The book took Bruneau 10 years to complete.

“During the period of time when I was working on it, I was deputy director, then director, of the earthquake center at UB. It was a pretty intense workload,” he recalls.

“You try to find time here, find time there. There is a pull to get back to it, to work on it, but unless you are a full-time writer, you take what you can.”

Which often means, he says, working in bits and pieces.

Still, this led to his second novel, “The Emancipating Death of a Boring Engineer,” published in 2012.

Bruneau recounts the story: “An engineer who dedicated his life to his career finds himself with only six months to live. Looking back, he realizes that perhaps he should have done things differently.

“So he decides to reconcile with his ex-wife, whom he hasn’t seen in 10 years. He does this through a series of letters. The first one is read to her during his funeral arrangements — his last wishes — which start with a request that his casket be filled with 2005 Saint-Émilion, which is an exceptional and expensive French red wine.

“Now on an unconventional journey — a treasure hunt of sorts — she is guided by a guy she thought she knew, but doesn’t recognize. She re-discovers her husband, albeit posthumously.”

Bruneau explains that each author finds his or her own inspirations. “For me, I love to write stories that I would like to read.

“You can’t control inspiration. You really can’t control where it comes from. And that sometimes leads to what people call ‘the blank-page syndrome,’ he says.

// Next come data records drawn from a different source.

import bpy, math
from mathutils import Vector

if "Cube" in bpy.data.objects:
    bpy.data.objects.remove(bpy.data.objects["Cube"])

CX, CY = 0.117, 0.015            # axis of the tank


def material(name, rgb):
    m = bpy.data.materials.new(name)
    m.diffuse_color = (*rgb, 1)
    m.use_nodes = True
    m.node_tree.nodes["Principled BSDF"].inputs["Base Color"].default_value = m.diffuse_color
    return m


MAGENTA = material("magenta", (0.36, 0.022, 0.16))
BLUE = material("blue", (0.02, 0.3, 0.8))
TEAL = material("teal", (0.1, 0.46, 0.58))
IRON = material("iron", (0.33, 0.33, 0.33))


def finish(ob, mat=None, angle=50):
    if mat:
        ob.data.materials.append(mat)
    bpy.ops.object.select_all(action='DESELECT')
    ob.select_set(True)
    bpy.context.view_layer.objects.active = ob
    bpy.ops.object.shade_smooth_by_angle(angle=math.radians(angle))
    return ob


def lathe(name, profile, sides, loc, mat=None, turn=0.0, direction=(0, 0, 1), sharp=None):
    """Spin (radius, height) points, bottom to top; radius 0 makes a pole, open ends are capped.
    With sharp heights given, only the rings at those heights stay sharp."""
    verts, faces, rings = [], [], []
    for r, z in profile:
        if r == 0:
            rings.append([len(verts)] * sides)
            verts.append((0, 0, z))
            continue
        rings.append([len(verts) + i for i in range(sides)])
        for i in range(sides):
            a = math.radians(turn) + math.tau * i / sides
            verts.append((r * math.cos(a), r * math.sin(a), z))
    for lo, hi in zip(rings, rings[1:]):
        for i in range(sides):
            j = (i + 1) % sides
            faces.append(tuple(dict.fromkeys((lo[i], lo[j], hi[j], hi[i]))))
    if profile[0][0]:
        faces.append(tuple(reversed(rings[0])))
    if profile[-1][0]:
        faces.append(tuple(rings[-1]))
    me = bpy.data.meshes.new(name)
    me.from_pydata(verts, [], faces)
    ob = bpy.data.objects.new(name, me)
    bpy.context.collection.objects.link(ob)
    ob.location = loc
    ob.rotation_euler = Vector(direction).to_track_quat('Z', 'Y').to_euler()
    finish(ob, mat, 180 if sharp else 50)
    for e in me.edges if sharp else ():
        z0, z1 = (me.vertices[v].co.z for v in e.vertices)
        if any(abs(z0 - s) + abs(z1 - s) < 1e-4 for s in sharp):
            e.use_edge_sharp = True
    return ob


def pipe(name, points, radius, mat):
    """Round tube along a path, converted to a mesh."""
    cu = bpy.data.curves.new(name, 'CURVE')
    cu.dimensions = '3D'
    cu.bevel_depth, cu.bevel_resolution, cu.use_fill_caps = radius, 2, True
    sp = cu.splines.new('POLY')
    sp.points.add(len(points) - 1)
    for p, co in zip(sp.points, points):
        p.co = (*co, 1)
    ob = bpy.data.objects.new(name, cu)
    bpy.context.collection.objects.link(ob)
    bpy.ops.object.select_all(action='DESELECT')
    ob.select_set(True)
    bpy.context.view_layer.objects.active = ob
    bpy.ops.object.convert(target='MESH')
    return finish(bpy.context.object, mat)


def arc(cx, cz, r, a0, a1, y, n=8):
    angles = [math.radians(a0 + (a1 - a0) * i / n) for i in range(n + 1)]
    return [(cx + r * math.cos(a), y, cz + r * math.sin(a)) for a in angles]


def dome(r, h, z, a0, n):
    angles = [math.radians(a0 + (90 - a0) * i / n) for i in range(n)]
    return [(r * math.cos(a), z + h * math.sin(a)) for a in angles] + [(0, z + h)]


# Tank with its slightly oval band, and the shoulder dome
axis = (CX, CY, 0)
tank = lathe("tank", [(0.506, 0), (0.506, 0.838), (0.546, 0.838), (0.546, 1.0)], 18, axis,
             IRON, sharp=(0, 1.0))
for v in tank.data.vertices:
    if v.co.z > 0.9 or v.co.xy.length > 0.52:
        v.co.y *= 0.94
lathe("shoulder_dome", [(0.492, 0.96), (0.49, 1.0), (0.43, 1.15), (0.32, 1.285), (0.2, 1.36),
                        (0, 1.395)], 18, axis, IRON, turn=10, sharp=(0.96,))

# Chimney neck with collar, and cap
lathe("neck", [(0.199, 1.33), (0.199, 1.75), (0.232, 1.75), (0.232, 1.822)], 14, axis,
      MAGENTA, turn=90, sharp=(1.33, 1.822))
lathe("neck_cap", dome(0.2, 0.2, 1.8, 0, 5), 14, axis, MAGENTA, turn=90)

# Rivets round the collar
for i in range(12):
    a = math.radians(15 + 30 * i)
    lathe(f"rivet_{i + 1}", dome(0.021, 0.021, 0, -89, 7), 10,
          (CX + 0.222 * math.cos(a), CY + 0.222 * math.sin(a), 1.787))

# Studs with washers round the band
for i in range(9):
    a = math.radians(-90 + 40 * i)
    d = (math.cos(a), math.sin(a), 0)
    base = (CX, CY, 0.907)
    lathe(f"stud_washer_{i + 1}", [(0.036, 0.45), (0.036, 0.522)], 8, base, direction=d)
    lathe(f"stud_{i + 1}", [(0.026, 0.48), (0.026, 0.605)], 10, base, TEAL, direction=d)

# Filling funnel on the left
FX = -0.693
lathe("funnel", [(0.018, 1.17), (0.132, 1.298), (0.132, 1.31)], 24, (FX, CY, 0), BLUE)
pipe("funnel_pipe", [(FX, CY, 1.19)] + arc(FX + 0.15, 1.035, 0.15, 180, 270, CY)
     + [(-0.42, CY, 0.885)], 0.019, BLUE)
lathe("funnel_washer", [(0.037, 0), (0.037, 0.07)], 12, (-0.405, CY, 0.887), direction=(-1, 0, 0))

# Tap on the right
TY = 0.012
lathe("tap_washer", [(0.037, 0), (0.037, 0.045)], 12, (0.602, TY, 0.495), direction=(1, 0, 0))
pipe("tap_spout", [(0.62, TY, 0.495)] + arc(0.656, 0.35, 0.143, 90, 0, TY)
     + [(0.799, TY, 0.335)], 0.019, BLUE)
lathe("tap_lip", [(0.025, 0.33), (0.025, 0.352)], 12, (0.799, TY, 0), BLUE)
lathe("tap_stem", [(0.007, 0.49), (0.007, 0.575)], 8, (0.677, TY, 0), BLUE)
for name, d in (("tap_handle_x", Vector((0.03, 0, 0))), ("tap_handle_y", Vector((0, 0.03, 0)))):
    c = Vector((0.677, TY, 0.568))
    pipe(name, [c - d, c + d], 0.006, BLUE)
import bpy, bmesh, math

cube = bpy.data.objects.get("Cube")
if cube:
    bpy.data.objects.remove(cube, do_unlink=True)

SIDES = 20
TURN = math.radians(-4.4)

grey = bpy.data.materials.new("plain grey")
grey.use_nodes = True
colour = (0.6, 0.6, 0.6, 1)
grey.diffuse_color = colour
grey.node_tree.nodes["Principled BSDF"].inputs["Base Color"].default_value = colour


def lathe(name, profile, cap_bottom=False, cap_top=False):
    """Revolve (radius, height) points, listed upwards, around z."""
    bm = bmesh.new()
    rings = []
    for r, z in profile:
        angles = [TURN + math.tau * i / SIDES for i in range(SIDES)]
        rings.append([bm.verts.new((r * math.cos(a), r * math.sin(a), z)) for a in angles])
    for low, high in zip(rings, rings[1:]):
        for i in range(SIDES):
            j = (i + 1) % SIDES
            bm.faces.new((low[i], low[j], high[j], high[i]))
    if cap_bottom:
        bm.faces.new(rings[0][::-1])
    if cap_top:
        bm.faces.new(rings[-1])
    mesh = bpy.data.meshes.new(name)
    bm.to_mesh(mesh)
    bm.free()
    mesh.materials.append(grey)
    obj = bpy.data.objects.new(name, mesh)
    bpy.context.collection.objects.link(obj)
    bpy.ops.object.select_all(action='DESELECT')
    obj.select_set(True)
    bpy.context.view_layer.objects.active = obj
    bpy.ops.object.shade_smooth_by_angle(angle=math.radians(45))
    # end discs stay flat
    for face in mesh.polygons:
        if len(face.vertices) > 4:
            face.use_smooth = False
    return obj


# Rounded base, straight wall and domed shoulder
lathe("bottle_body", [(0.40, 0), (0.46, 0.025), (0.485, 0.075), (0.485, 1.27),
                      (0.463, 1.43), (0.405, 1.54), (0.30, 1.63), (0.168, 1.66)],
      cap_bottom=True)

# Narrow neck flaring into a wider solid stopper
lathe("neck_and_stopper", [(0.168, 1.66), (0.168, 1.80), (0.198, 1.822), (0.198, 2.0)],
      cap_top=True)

“I have never had that happen, but I know that if you try too hard to control inspiration, you may end up there. You want to write something on ‘X’ and ‘X’ doesn’t come.”

Bruneau says he had begun writing his third novel, but the process was interrupted by other ideas.

“I was 100 pages through writing a new novel, but everything that was coming to my mind was about a completely different story,” Bruneau says. “So I shelved the one I was working on and just went in that other direction. Maybe I will go back to that unfinished novel someday, but when your creative muse speaks, you listen.”

This gave birth to “My Author is Dead,” his third novel, published last September.

“It can be described as a satire. Or dystopian fiction. It can be read purely as entertainment, but it is also deeper than that,” he says.

“You can say that it’s a book that can’t be pigeonholed.”

Bruneau says he has received good feedback and reviews from colleagues around the country and the world — “and even from people I’ve never met before. It’s unpredictable, it’s random, but it is most enjoyable because if you are writing novels, you want people to read them. So getting feedback is fantastic.

“But, fundamentally,” he says, “you write for yourself first — before anybody else. If people like it, great! Mind you, it is logical that people who share your tastes would enjoy reading your stories.”

Writing a novel is like travelling without a road map, Bruneau notes. You need a sense of where you want to go, but you may change directions or you may even change plans.

“But that is the whole point,” he says. “The underlying message and the mood are set at the beginning, but then it carries you through discoveries and surprises along the way.    

“By the time you are finished — whenever that may be — the novel must be able to stand on its own. It has to have a good plot, a solid story arc, coherence, legs and, perhaps most importantly, you have to be pleased with the outcome.”

More information about Bruneau's novels can be found here.